Tough Break: a look at broken bones in pets
Sticks and stones may break your bones, but your pet is more likely to suffer from broken bones due to trauma. The most common cause of broken bones in pets is being hit by a car, but falls from high places are also a danger, especially for puppies and kittens.
The very first thing you should do if you suspect that your pet has a broken bone is call your veterinarian (or the closest emergency center, if your vet’s office is closed). They will want to see your pet as soon as possible.
In the meantime, try to keep your pet calm and still. Exercise extreme caution – broken bones are very painful, and your pet may lash out at you due to intense pain. You may need to muzzle your pet to avoid being accidentally bitten. Use a flat board to move your pet to the car if he is a larger breed, or use a carrier for small dogs or cats. The less your pet has to move, the better. Do not attempt to splint the fractured area yourself. Doing so may cause more damage and will put you in more danger of being bitten.
First, your pet’s general health will be assessed. In the case of severe trauma, such as a car accident, a broken bone may not be the most serious ailment your pet has. Your veterinarian will make sure there are no life-threatening injuries and stabilize your pet before deciding on a plan of action for the broken bones. Rest assured, however, that your veterinarian will address your pet’s pain right away.
Once your pet has been stabilized, your vet will address your pet’s broken bone. If she hasn’t taken an X-ray already, she will at this time. Depending on the severity of the fracture, your veterinarian may choose to treat your pet herself, or may need to refer you to an orthopedic surgeon. Simple fractures may heal with just a cast, but more complicated fractures will need pins, screws or plates to heal correctly.
However your pet’s fracture is treated, the post-operative period is a critical time. If your pet has a cast, it will be a daily battle to keep him from chewing on it, especially if your pup or cat is young (or young at heart). Keeping the cast clean and dry is also very important.
Your veterinarian (or the orthopedic surgeon) will send you home with specific instructions for post-operative care, including restrictions on activity and instructions for physical therapy. If you have questions, be sure to ask. From this point on, your pet’s doctors are relying on you to help your pet through the rest of the healing process, which will take six to eight weeks at a minimum. You’ll probably have several check-up appointments during this time, so you’ll have plenty of opportunity to ask any questions that may arise.
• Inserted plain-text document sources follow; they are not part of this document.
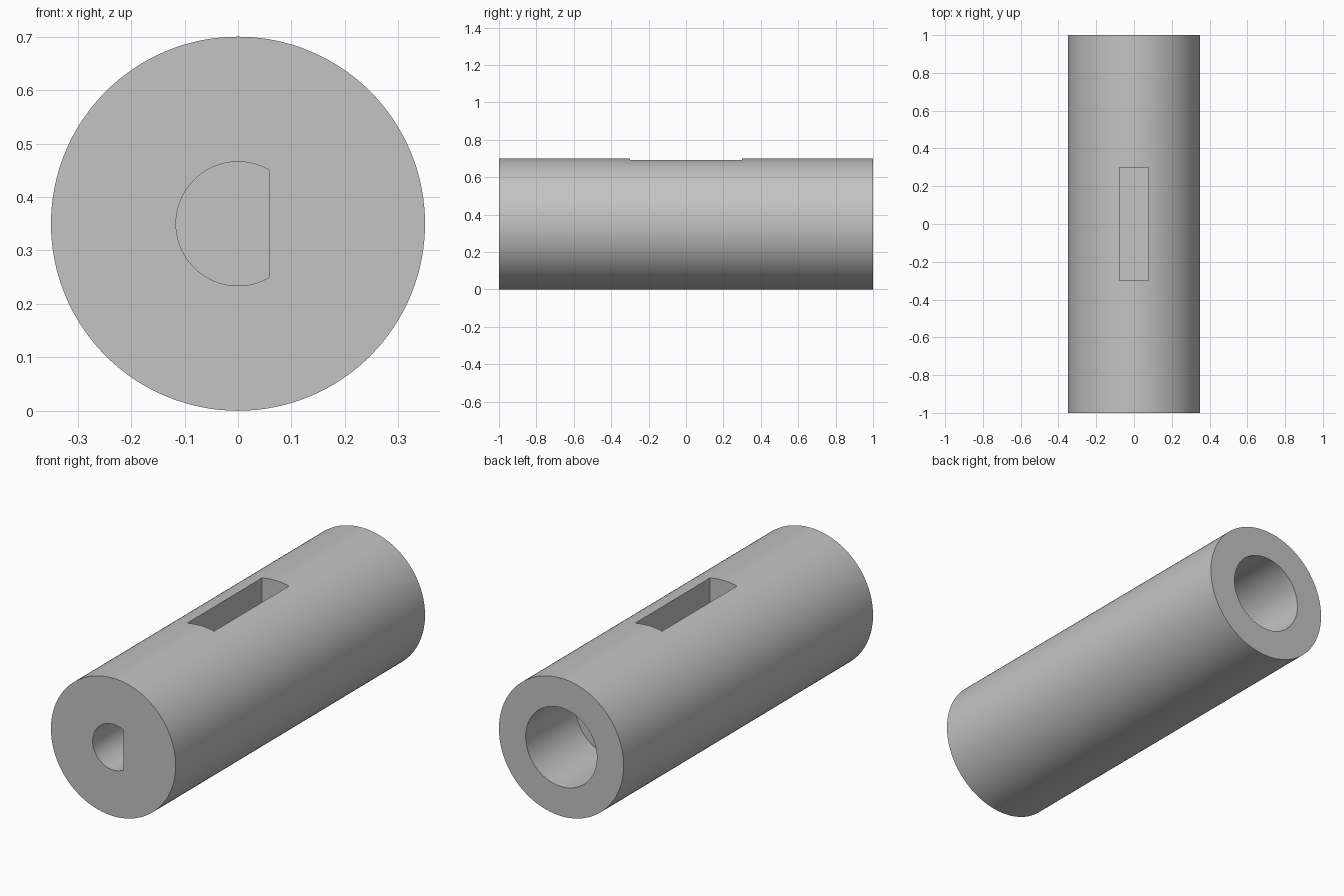
import bpy, bmesh
from math import sin, cos, radians

if "Cube" in bpy.data.objects:
    bpy.data.objects.remove(bpy.data.objects["Cube"], do_unlink=True)

RADIUS = 0.35
LENGTH = 2.0
AXIS_Z = RADIUS

grey = bpy.data.materials.new("plain grey")
grey.use_nodes = True
grey.diffuse_color = (0.55, 0.55, 0.55, 1)
grey.node_tree.nodes["Principled BSDF"].inputs["Base Color"].default_value = grey.diffuse_color


def arc(radius, start, end, steps):
    """Points in the xz plane along an arc about the shaft axis."""
    angles = [radians(start + (end - start) * i / steps) for i in range(steps + 1)]
    return [(radius * cos(a), AXIS_Z + radius * sin(a)) for a in angles]


def prism(name, profile, y0, y1):
    """Extrude an xz profile along y."""
    bm = bmesh.new()
    face = bm.faces.new([bm.verts.new((x, y0, z)) for x, z in profile])
    grown = bmesh.ops.extrude_face_region(bm, geom=[face])
    moved = [v for v in grown["geom"] if isinstance(v, bmesh.types.BMVert)]
    bmesh.ops.translate(bm, verts=moved, vec=(0, y1 - y0, 0))
    bmesh.ops.recalc_face_normals(bm, faces=bm.faces)
    mesh = bpy.data.meshes.new(name)
    bm.to_mesh(mesh)
    bm.free()
    mesh.materials.append(grey)
    obj = bpy.data.objects.new(name, mesh)
    bpy.context.collection.objects.link(obj)
    return obj


# Main cylinder
body = prism("coupling_body", arc(RADIUS, 0, 360, 128)[:-1], -LENGTH / 2, LENGTH / 2)

# Cutters: D-shaped front socket, round rear bore, slot in the top
slot_half, slot_floor = 0.076, 0.5
slot_profile = [(-slot_half, slot_floor), (slot_half, slot_floor),
                (slot_half, 0.8), (-slot_half, 0.8)]
cutters = [
    prism("front_socket_cutter", arc(0.116, 60, 300, 64), -1.1, -0.5),
    prism("rear_bore_cutter", arc(0.2, 0, 360, 96)[:-1], 0.6, 1.1),
    prism("top_slot_cutter", slot_profile, -0.3, 0.3),
]

bpy.ops.object.select_all(action="DESELECT")
bpy.context.view_layer.objects.active = body
body.select_set(True)
for cutter in cutters:
    cutter.hide_render = True
    cut = body.modifiers.new(cutter.name, "BOOLEAN")
    cut.operation = "DIFFERENCE"
    cut.solver = "EXACT"
    cut.object = cutter
    bpy.ops.object.modifier_apply(modifier=cut.name)
    bpy.data.objects.remove(cutter, do_unlink=True)

# Smooth round walls with crisp rims
bpy.ops.object.shade_smooth_by_angle(angle=radians(30))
But if something comes up in between appointment times, be sure to call right away.
A pet’s broken bone is not the end of the world, but it sure can feel like it at the time. Fractures can be costly, as well, so having veterinary pet insurance from Petplan can help relieve the pressure on your family budget.